With more than 60% of fraudulent transactions this year originating on a mobile device, Dell EMC Ireland is urging customers to be vigilant shopping online, particularly when making purchases with a mobile device.
Many people only associate malware attacks and viruses with desktop PCs and laptops, Dell EMC Ireland manager Gerry Murray said.
“But the truth is that as smartphone and tablet usage has increased, cybercriminals have created new ways of breaking into them and stealing personal details, including financial information,” he said.
Smartphones are likely to become the default attack point for criminals as customers begin to rely more on their phones to conduct their daily business, including paying bills and buying products, Mr Murray said.
Cybersecurity firm RSA predicts that the number of attacks targeting mobile devices is set to increase in 2017, with phishing scams to remain one of the biggest threats to online shoppers.
Phishing is an online fraud that tricks people into handing over personal and financial details using malware and social engineering.
Although newer threats such as ransomware and botnets have gained notoriety over the past year, phishing is still a threat to consumers, costing more than €8.5bn each year, according to RSA. Almost 100,000 phishing attacks have been recorded worldwide this year, with 958,304 incidents from January to the end of September. RSA said it expects this number to rise further in the coming months as a result of increased online shopping over Black Friday, Cyber Monday, and Christmas.
There was more phishing attacks between April and June this year than in all of last year combined, according to RSA. Phishing attacks more than doubled between July and September compared to the same time last year, with a 54% increase in attacks recorded.
Online money transfer and bill pay services, hospitality businesses, and airlines and electronics retailers were the top three fraud targets in 2016, according to RSA.
“Christmas and New Year are perfect moments for opportunistic cybercriminals looking to take advantage of our increased online spend, particularly in sales,” said Mr Murray.
However, online shopping can be made a safe and convenient experience by using common sense and following basic security rules, Mr Murray added.
“When it comes to buying gifts online, shop with trusted retailers and recognisable brands,” he said. “If you’re suspicious, research on social media and online discussion forums to see if other shoppers have your concerns.”
Shoppers should avoid downloading apps and clicking on unsolicited links, he said adding that if a deal looks too good to be true, it probably is.
“At the online checkout, make sure your web address bar has a lock or shield icon,” said Mr Murray. “This means your connection is safe and can’t be intercepted by a third party. If you don’t see it, don’t buy.”
Mr Murray said shoppers should keep a log of every payment they make online over Christmas and compare it with their bank statement.
“If you think your account has been compromised, contact your bank immediately,” he said.
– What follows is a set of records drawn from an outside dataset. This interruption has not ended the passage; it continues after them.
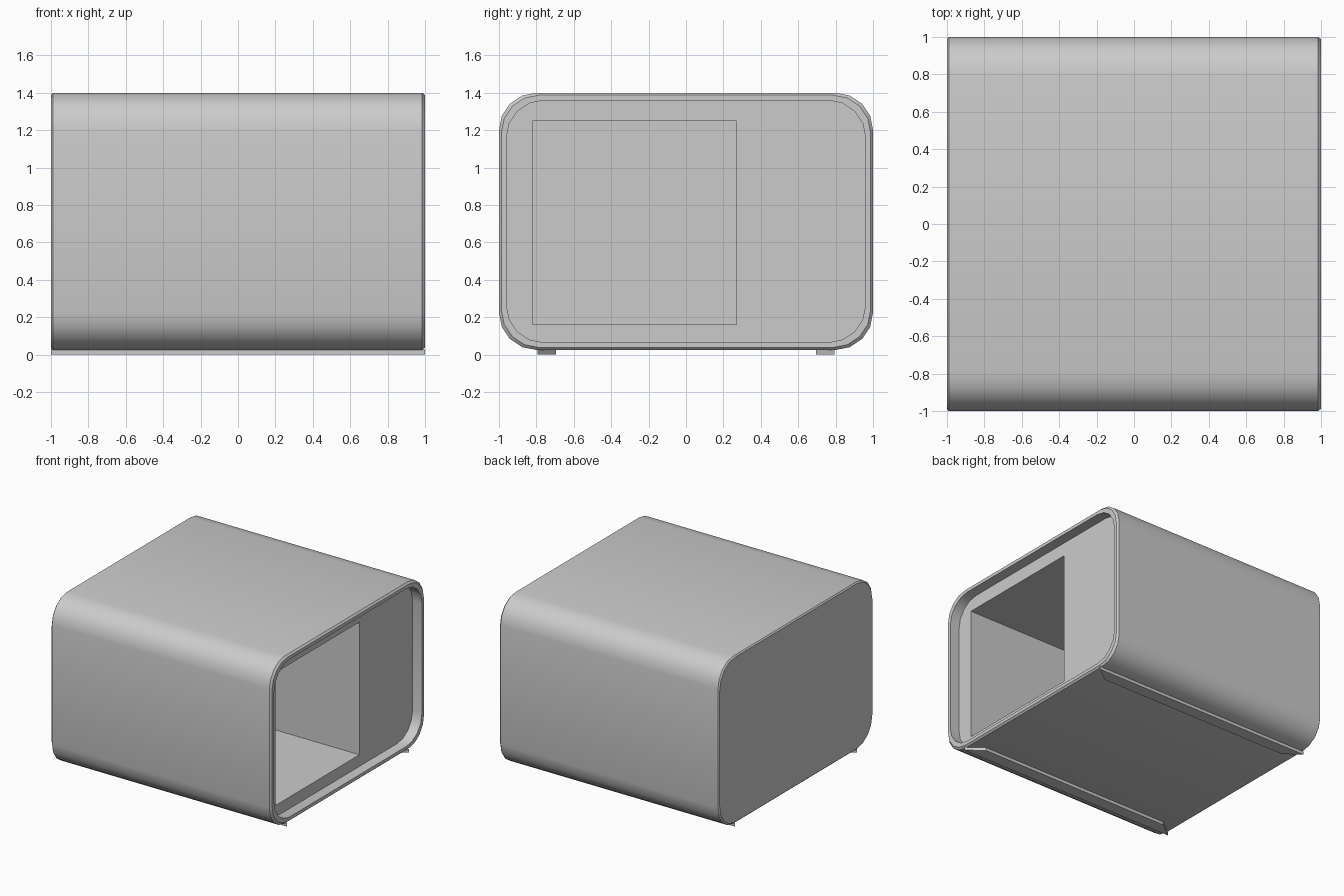
import bpy, bmesh, math

if "Cube" in bpy.data.objects:
    bpy.data.objects.remove(bpy.data.objects["Cube"])


def ring(bm, x, y0, y1, z0, z1, r, seg=4):
    """Rounded rectangle of vertices in the YZ plane at the given x."""
    verts = []
    corners = [(y1 - r, z1 - r, 0), (y0 + r, z1 - r, 90),
               (y0 + r, z0 + r, 180), (y1 - r, z0 + r, 270)]
    for cy, cz, start in corners:
        for i in range(seg + 1):
            a = math.radians(start + 90 * i / seg)
            verts.append(bm.verts.new((x, cy + r * math.cos(a), cz + r * math.sin(a))))
    return verts


def finish(bm, name):
    bmesh.ops.remove_doubles(bm, verts=bm.verts, dist=1e-5)
    bmesh.ops.recalc_face_normals(bm, faces=bm.faces)
    mesh = bpy.data.meshes.new(name)
    bm.to_mesh(mesh)
    bm.free()
    obj = bpy.data.objects.new(name, mesh)
    bpy.context.collection.objects.link(obj)
    return obj


# Body: loft from back cap, over the shell, around the rim, into recess and cavity
BOTTOM, TOP = 0.025, 1.4
bm = bmesh.new()
rings = []
for x, inset in [(-1, 0.01), (-0.99, 0), (0.985, 0), (1, 0.013), (1, 0.04), (0.915, 0.04)]:
    rings.append(ring(bm, x, -1 + inset, 1 - inset, BOTTOM + inset, TOP - inset, 0.2))
for x in (0.915, -0.4):
    rings.append(ring(bm, x, -0.82, 0.27, 0.16, 1.25, 0))
for a, b in zip(rings, rings[1:]):
    for i in range(len(a)):
        j = (i + 1) % len(a)
        bm.faces.new((a[i], a[j], b[j], b[i]))
bm.faces.new(rings[0])
bm.faces.new(rings[-1])
body = finish(bm, "oven_body")
bpy.context.view_layer.objects.active = body
body.select_set(True)
bpy.ops.object.shade_smooth_by_angle(angle=math.radians(30))
body.select_set(False)

# Foot rails: long strips with mitred ends, one under each long side
for side, name in ((-1, "front_foot_rail"), (1, "back_foot_rail")):
    bm = bmesh.new()
    plan = [(-1, 0.795), (1, 0.795), (0.87, 0.695), (-0.87, 0.695)]
    face = bm.faces.new([bm.verts.new((x, side * y, 0)) for x, y in plan])
    top = bmesh.ops.extrude_face_region(bm, geom=[face])["geom"]
    bmesh.ops.translate(bm, vec=(0, 0, BOTTOM + 0.002),
                        verts=[v for v in top if isinstance(v, bmesh.types.BMVert)])
    finish(bm, name)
Meanwhile, IT security company ESET predicts a new cybercrime trend will emerge in 2017 — the possibility of criminals hijacking devices connected to the internet of things through ransomware and demanding a payment in exchange for restoring control to the user.